Jim
Never in doubt, often wrong
cpaharley2008 is offline   Reply With Quote
Old 07-28-2013, 10:05 AM   #55
Senior Member
 
Byron Kinnaman's Avatar
 
Name: Byron
Trailer: 2006 Scamp 13' towed with a 2005 Dodge Dakota 4.7l Magnum W/full tow package (over kill)
Oregon
Posts: 6,306
Registry
Quote:
Originally Posted by Jim Bennett View Post
This tension in the bottom, combined with the compression in the top make for one heck of a torque on the ball hitch, twisting it forward, and because it is affixed solidly to the tow vehicle, the this torque forces the front of the tow vehicle down.
I think you're seeing some magic. The torque on the ball is created by equal forces on the top and bottom therefore how can any force be transferred to the tow vehicle.
__________________
Byron & Anne enjoying the everyday Saturday thing.
Byron Kinnaman is offline   Reply With Quote
Old 07-28-2013, 01:36 PM   #56
Senior Member
 
Brian B-P's Avatar
 
Name: Brian
Trailer: Boler (B1700RGH) 1979
Alberta
Posts: 5,000
Quote:
Originally Posted by rabbit View Post
The elastomers and chains of the Anderson most certainly DO resist rotation of the coupler about the ball but in which plane? Vertical, horizontal. Both? If horizontal rotation is what's being restricted, I'd say the darn thing is a sway control and nothing more.
The friction between the cone and the head applies torque about the vertical axis, or if you prefer, controls motion in the horizontal plane... which is what is needed for sway control. As far as sway control is concerned, the chains and elastomeric springs are just to force the triangular plate, and thus the cone, to rotate with the trailer; as long as they don't go slack, the tension in them is irrelevant.

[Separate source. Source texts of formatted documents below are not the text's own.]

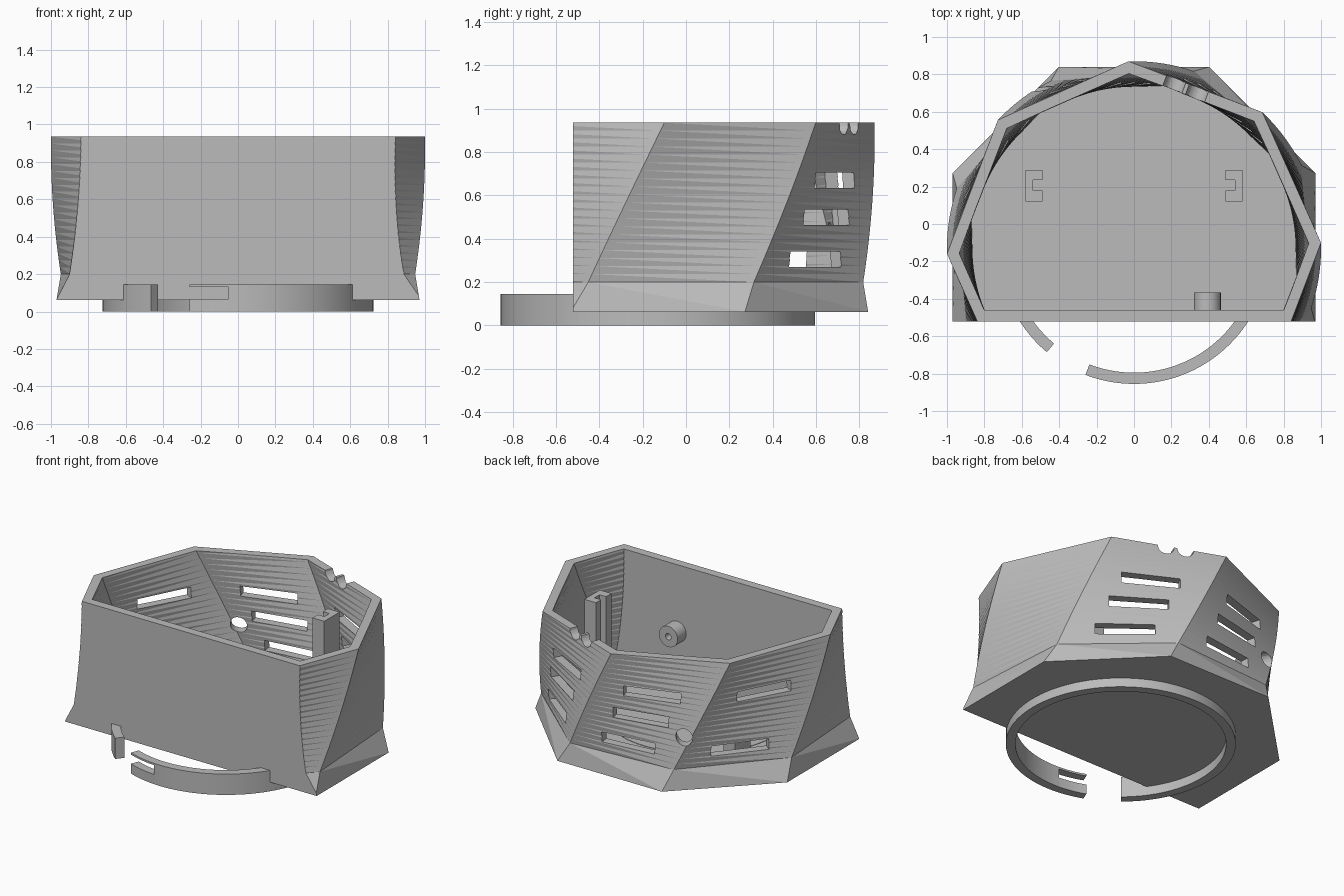
import bpy, bmesh
from math import sin, cos, radians, pi
from mathutils import Vector, Matrix

cube = bpy.data.objects.get("Cube")
if cube:
    bpy.data.objects.remove(cube, do_unlink=True)

GREY = (0.5, 0.5, 0.5, 1)
grey = bpy.data.materials.new("plain grey")
grey.use_nodes = True
grey.diffuse_color = GREY
grey.node_tree.nodes["Principled BSDF"].inputs["Base Color"].default_value = GREY

CY = -0.13            # centre of the octagon and of the ring
BASE, TOP = 0.063, 0.935
FLOOR = 0.125
TWIST = radians(24.2)


def polar(r, a, z=0.0):
    return Vector((r * cos(a), CY + r * sin(a), z))


def turn(z):
    return TWIST * (z - BASE) / (TOP - BASE)


def loft(bm, sections, closed=False):
    """Skin equal-length cross-sections, capping the ends unless closed."""
    rings = [[bm.verts.new(p) for p in s] for s in sections]
    pairs = list(zip(rings, rings[1:])) + ([(rings[-1], rings[0])] if closed else [])
    for lo, hi in pairs:
        n = len(lo)
        for i in range(n):
            j = (i + 1) % n
            bm.faces.new((lo[i], lo[j], hi[j], hi[i]))
    if not closed:
        bm.faces.new(rings[0][::-1])
        bm.faces.new(rings[-1])


def finish(name, bm):
    bmesh.ops.recalc_face_normals(bm, faces=bm.faces)
    mesh = bpy.data.meshes.new(name)
    bm.to_mesh(mesh)
    bm.free()
    mesh.materials.append(grey)
    obj = bpy.data.objects.new(name, mesh)
    bpy.context.collection.objects.link(obj)
    return obj


def select(obj):
    bpy.ops.object.select_all(action='DESELECT')
    obj.select_set(True)
    bpy.context.view_layer.objects.active = obj


def smooth(obj, angle=15):
    select(obj)
    bpy.ops.object.shade_smooth_by_angle(angle=radians(angle))


def subtract(obj, cutter):
    mod = obj.modifiers.new("cut", 'BOOLEAN')
    mod.operation = 'DIFFERENCE'
    mod.solver = 'EXACT'
    mod.object = cutter
    select(obj)
    bpy.ops.object.modifier_apply(modifier=mod.name)
    bpy.data.objects.remove(cutter, do_unlink=True)


def twisted_octagon(name, radius, levels, front):
    """Twisted octagonal column sliced flat at the front."""
    bm = bmesh.new()
    loft(bm, [[polar(radius(z), radians(22.5 + 45 * k) + turn(z), z) for k in range(8)]
              for z in levels])
    bmesh.ops.triangulate(bm, faces=bm.faces)
    bmesh.ops.bisect_plane(bm, geom=bm.verts[:] + bm.edges[:] + bm.faces[:],
                           plane_co=(0, front, 0), plane_no=(0, -1, 0), clear_outer=True)
    bmesh.ops.holes_fill(bm, edges=[e for e in bm.edges if e.is_boundary], sides=0)
    return finish(name, bm)


def steps(a, b, n):
    return [a + (b - a) * i / n for i in range(n + 1)]


# Shell: flared foot, twisted walls, hollow inside
def flared(z):
    return 1.0 + 0.05 * max(0, (0.2 - z) / (0.2 - BASE))


shell = twisted_octagon("shell", flared, [BASE] + steps(0.2, TOP, 20), -0.52)
hollow = twisted_octagon("hollow", lambda z: 0.935, steps(FLOOR, 1.0, 22), -0.46)
subtract(shell, hollow)


# Openings, each placed on a wall by its angle and height
def frame(angle, r, z):
    return Matrix.Translation(polar(r, angle, z)) @ Matrix.Rotation(angle, 4, 'Z')


def box_cut(bm, m, w, h, depth=0.13):
    loft(bm, [[m @ Vector((x, y, z)) for y, z in
               ((-w, -h), (w, -h), (w, h), (-w, h))] for x in (-depth, depth)])


def round_cut(bm, m, r, shift=0.0, depth=0.15):
    loft(bm, [[m @ Vector((x, shift + r * cos(a), r * sin(a)))
               for a in steps(0, 2 * pi, 24)[:-1]] for x in (-depth, depth)])


bm = bmesh.new()
VENTS = {45: (0.67, 0.5, 0.305), 90: (0.67, 0.5, 0.305), 135: (0.67, 0.305)}
for face_angle, heights in VENTS.items():
    for z in heights:
        box_cut(bm, frame(radians(face_angle) + turn(z), 0.9, z), 0.19, 0.036)
round_cut(bm, frame(radians(120), 0.97, 0.42), 0.055)
for shift in (-0.02, 0.11):
    round_cut(bm, frame(radians(45) + TWIST, 0.9, TOP), 0.055, shift)
subtract(shell, finish("openings", bm))
smooth(shell)

# Round raised panel on the floor, trimmed by the front wall
bm = bmesh.new()
loft(bm, [[polar(0.585, a, z) for a in steps(radians(-33.7), radians(213.7), 60)]
          for z in (FLOOR - 0.005, FLOOR + 0.003)])
finish("floor_panel", bm)


# Open ring under the base, taller where it stands clear of the shell
def arc(bm, a0, a1, z0, z1):
    n = max(4, int((a1 - a0) / 3))
    loft(bm, [[polar(r, radians(a), z) for r, z in
               ((0.665, z0), (0.725, z0), (0.725, z1), (0.665, z1))]
              for a in steps(a0, a1, n)])


RING_PARTS = {
    "ring_under_base": (-30, 210, 0, 0.068),
    "ring_short_end": (210, 230, 0, 0.145),
    "ring_front": (266, 330, 0, 0.145),
    "ring_catch_lower": (249, 266, 0, 0.068),
    "ring_catch_upper": (249, 266, 0.132, 0.145),
}
for name, span in RING_PARTS.items():
    bm = bmesh.new()
    arc(bm, *span)
    smooth(finish(name, bm), 30)

# Grooved guide posts, grooves facing each other
POST = ((0.58, 0.12), (0.58, 0.29), (0.49, 0.29), (0.49, 0.235),
        (0.54, 0.235), (0.54, 0.18), (0.49, 0.18), (0.49, 0.12))
for name, side, top in (("left_post", 1, 0.93), ("right_post", -1, 0.45)):
    bm = bmesh.new()
    loft(bm, [[Vector((side * x, y, z)) for x, y in POST] for z in (FLOOR - 0.01, top)])
    finish(name, bm)

# Hollow boss on the inside of the front wall
bm = bmesh.new()
loft(bm, [[Vector((0.392 + r * cos(a), y, 0.47 + r * sin(a))) for r, y in
           ((0.072, -0.47), (0.072, -0.365), (0.022, -0.365), (0.022, -0.47))]
          for a in steps(0, 2 * pi, 32)[:-1]], closed=True)
smooth(finish("screw_boss", bm), 30)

If the chains were in the same horizontal plane as the ball, then it would be nothing but a sway control (and that variation might be an interesting related product for Andersen); however, the chains pull several inches below the ball, so the rearward force on the plate, and corresponding forward force on the ball, combine to apply torque about the lateral horizontal axis to transfer load between axles - that's weight distribution. There is no movement required, but if there is movement about the axis you could call it movement in the longitudinal vertical plane. This has already been well described multiple times above - this is just my version, with the horizontal/vertical issue addressed.
__________________

__________________
1979 Boler B1700RGH, pulled by 2004 Toyota Sienna LE 2WD
Information is good. Lack of information is not so good, but misinformation is much worse. Check facts, and apply common sense liberally.
STATUS: No longer active in forum.
Brian B-P is offline   Reply With Quote
Reply


Currently Active Users Viewing This Thread: 1 (0 members and 1 guests)
 
Thread Tools Search this Thread
Search this Thread:

Advanced Search
Display Modes

Posting Rules
You may not post new threads
You may not post replies
You may not post attachments
You may not edit your posts

BB code is On
Smilies are On
[IMG] code is On
HTML code is Off
Trackbacks are Off
Pingbacks are Off
Refbacks are Off


Similar Threads
Thread Thread Starter Forum Replies Last Post
Front wheel drive, rear wheel drive, all wheel drive, and weight-distributing hitches Meg A. Towing, Hitching, Axles and Running Gear 14 04-26-2011 10:04 PM
weight distribution hitches Ian-Vicki Towing, Hitching, Axles and Running Gear 16 07-09-2007 03:47 PM
What Does a Weight-Distributing Hitch Do? Brian B-P General Chat 67 03-11-2007 07:41 PM
weight distributing hitch Legacy Posts Towing, Hitching, Axles and Running Gear 18 02-26-2003 06:36 PM
weight distributing hitch--clearance Derek Johnson Problem Solving | Owners Helping Owners 0 12-31-1969 07:00 PM

» Upcoming Events
No events scheduled in
the next 465 days.
» Virginia Campgrounds

Reviews provided by


Copyright 2002- Social Knowledge, LLC All Rights Reserved.

All times are GMT -6. The time now is 03:57 AM.


Powered by vBulletin® Version 3.8.8 Beta 1
Copyright ©2000 - 2017, vBulletin Solutions, Inc.